By Harry Hill, Hottinger Investment Management
May 2019 marked another month in which markets were more driven by political noise than by fundamentals, however, that’s not to say that fundamentals were completely ignored.
As Theresa May handed in her resignation effective June 7th, Donald Trump fuelled the fire by slapping further tariffs on the Chinese and surprised markets with 5% tariffs on Mexico in his latest attempt to curb ‘illegal aliens’ crossing its territory. May was therefore an eventful month to say the least. Global equities were down 5.66%, making May the first month this year that has exhibited negative returns. The VIX, a measure of volatility, reached a 4-month peak at 20.55, which compares to a broader average of 15.8 since January.
Theresa May’s departure announcement did not come as a huge surprise, but the uncertainty around her successor, the likelihood of a general election and the possibility of a no-deal Brexit outcome have had noticeable effects on the currency market. The currency movements of sterling demonstrate investors’ indecisive predictions surrounding Brexit. The depreciation of sterling began on the 3rd May at $1.317, following the collapse of cross-party Brexit talks and the results of the UK local elections, which saw big losses by the Conservative party. The GBP-USD rate currently sits at $1.267.
Unlike the aftermath of the 2016 referendum, depreciation in sterling no longer proves to be the tailwind it once was. The FTSE 100 fell 3.5% in May, which is counter-intuitive given that a large portion of these companies’ incomes are repatriated from overseas and as such should feed through to enhance bottom-line growth. This move reflects broader concerns about policy changes such as re-nationalisation of utilities should Labour win a general election.
The UK 10-year gilt started the month yielding 1.15% but has subsequently fallen to 0.87%. This is more of a flight to safety trade given the political environment and a broad consensus that interest rates will remain stable at 75bps until the Brexit situation has been resolved. The 10-year gilt will likely remain a safe haven, with longer-dated bonds at risk of inflation – even more of a risk now given the currency depreciation.
Meanwhile, overseas the spat between the US and China continues. Donald Trump raised tariffs on $200bn worth of goods from 10% to 25%. The tariffs have so far slowed global trade and reduced business confidence as corporations hold back from investment. Purchasing Managers’ Indices (PMIs) in the US, EU and Japan all continued their downward trend, suggesting a sluggish outlook for manufacturing. Whilst the current figures are not a material cause for concern, any additional policy potentially used in retaliation, which may include non-tariff measures such as discouraging consumers from buying US goods, could be worrying. Ironically, US exports to China are down 30% year-on-year compared to Chinese exports to the US, down only 13% year-on-year.
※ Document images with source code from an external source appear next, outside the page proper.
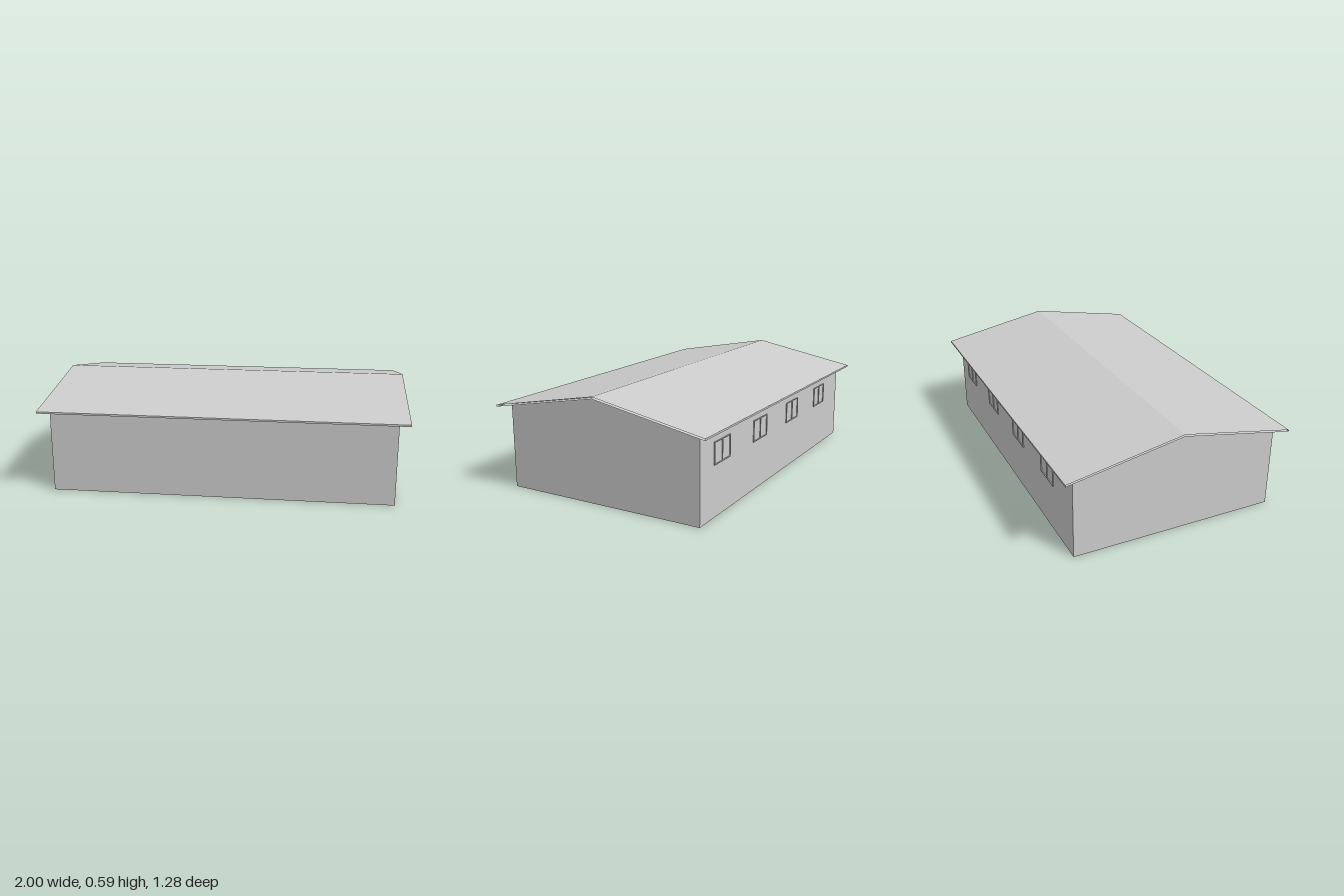
import * as THREE from 'three';

export function createModel() {
  const group = new THREE.Group();
  const grey = new THREE.MeshStandardMaterial({ color: 0xcccccc, side: THREE.DoubleSide, flatShading: true });
  grey.name = 'plain grey';

  const add = (name, geometry, x = 0, y = 0, z = 0, parent = group) => {
    const mesh = new THREE.Mesh(geometry, grey);
    mesh.name = name;
    mesh.position.set(x, y, z);
    parent.add(mesh);
    return mesh;
  };

  const wallX = 0.945, wallZ = 0.582, eaveY = 0.478, ridgeY = 0.588;
  const wallTop = 0.468; // long walls stop at the roof's underside

  // Long walls, open at the bottom
  for (const side of [1, -1]) {
    const wall = add(side > 0 ? 'frontWall' : 'backWall', new THREE.PlaneGeometry(2 * wallX, wallTop), 0, wallTop / 2, side * wallZ);
    if (side < 0) wall.rotation.y = Math.PI;
  }

  // Gable walls with a low peak
  const gable = new THREE.Shape([
    new THREE.Vector2(-wallZ, 0), new THREE.Vector2(wallZ, 0),
    new THREE.Vector2(wallZ, eaveY), new THREE.Vector2(0, ridgeY), new THREE.Vector2(-wallZ, eaveY),
  ]);
  for (const side of [1, -1]) {
    const wall = add(side > 0 ? 'leftGable' : 'rightGable', new THREE.ShapeGeometry(gable), side * wallX);
    wall.rotation.y = side * Math.PI / 2;
  }

  // Raised floor between the walls
  const floor = add('floor', new THREE.PlaneGeometry(2 * wallX, 2 * wallZ), 0, 0.19, 0);
  floor.rotation.x = Math.PI / 2;

  // Thin roof shell with open ends: closed [z, y] section swept along x
  const section = [[0.64, 0.47], [0, 0.59], [-0.64, 0.47], [-0.64, 0.46], [0, 0.579], [0.64, 0.46]];
  const points = [], index = [];
  section.forEach(([z, y], i) => {
    const a = 2 * i, b = 2 * ((i + 1) % section.length);
    points.push(-1, y, z, 1, y, z);
    index.push(a, a + 1, b + 1, a, b + 1, b);
  });
  const indexed = new THREE.BufferGeometry();
  indexed.setAttribute('position', new THREE.Float32BufferAttribute(points, 3));
  indexed.setIndex(index);
  const roof = indexed.toNonIndexed();
  roof.computeVertexNormals();
  add('roof', roof);

  // Four window frames with a central mullion on the back wall
  const w = 0.17, h = 0.12, bar = 0.005, depth = 0.005;
  for (const x of [0.72, 0.275, -0.17, -0.613]) {
    const frame = new THREE.Group();
    frame.name = 'windowFrame';
    frame.position.set(x, 0.335, -wallZ - depth / 2);
    group.add(frame);
    for (const s of [-1, 0, 1])
      add(s ? 'windowJamb' : 'windowMullion', new THREE.BoxGeometry(bar, h, depth), s * (w - bar) / 2, 0, 0, frame);
    for (const s of [-1, 1])
      add('windowRail', new THREE.BoxGeometry(w, bar, depth), 0, s * (h - bar) / 2, 0, frame);
  }

  return group;
}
Should the talks escalate, Donald Trump has threatened to impose tariffs on all Chinese imports, covering over $530bn of goods.
Politics aside, labour markets and consumer sentiment continue to be strong with modest fiscal support in China and Europe, whilst the US Federal Reserve remains dovish. Data for the month of May showed encouraging job growth in the US, EU and Canada. Europe continues to be heavily reliant on export demand from China, so it comes as no surprise that it has been caught in the crossfire between US-China trade talks. Risk asset valuations look reasonable at current levels following negative returns over the month, compared to a rally in sovereign bonds across the developed world (except for Italy). US Investment Grade and High Yield spreads widened by 15bps and 75bps respectively, according to JP Morgan, reinforcing the move into low risk assets. Most major developed markets ended the month down 5%-8%, with technology stocks leading the decline. Defensives outperformed cyclicals.
Performance during May was undoubtedly driven by political headlines, namely Brexit and US-China talks. Volatility is unlikely to go away and as bonds continue to deliver a negative real yield, investors will continue to look to risky assets for returns.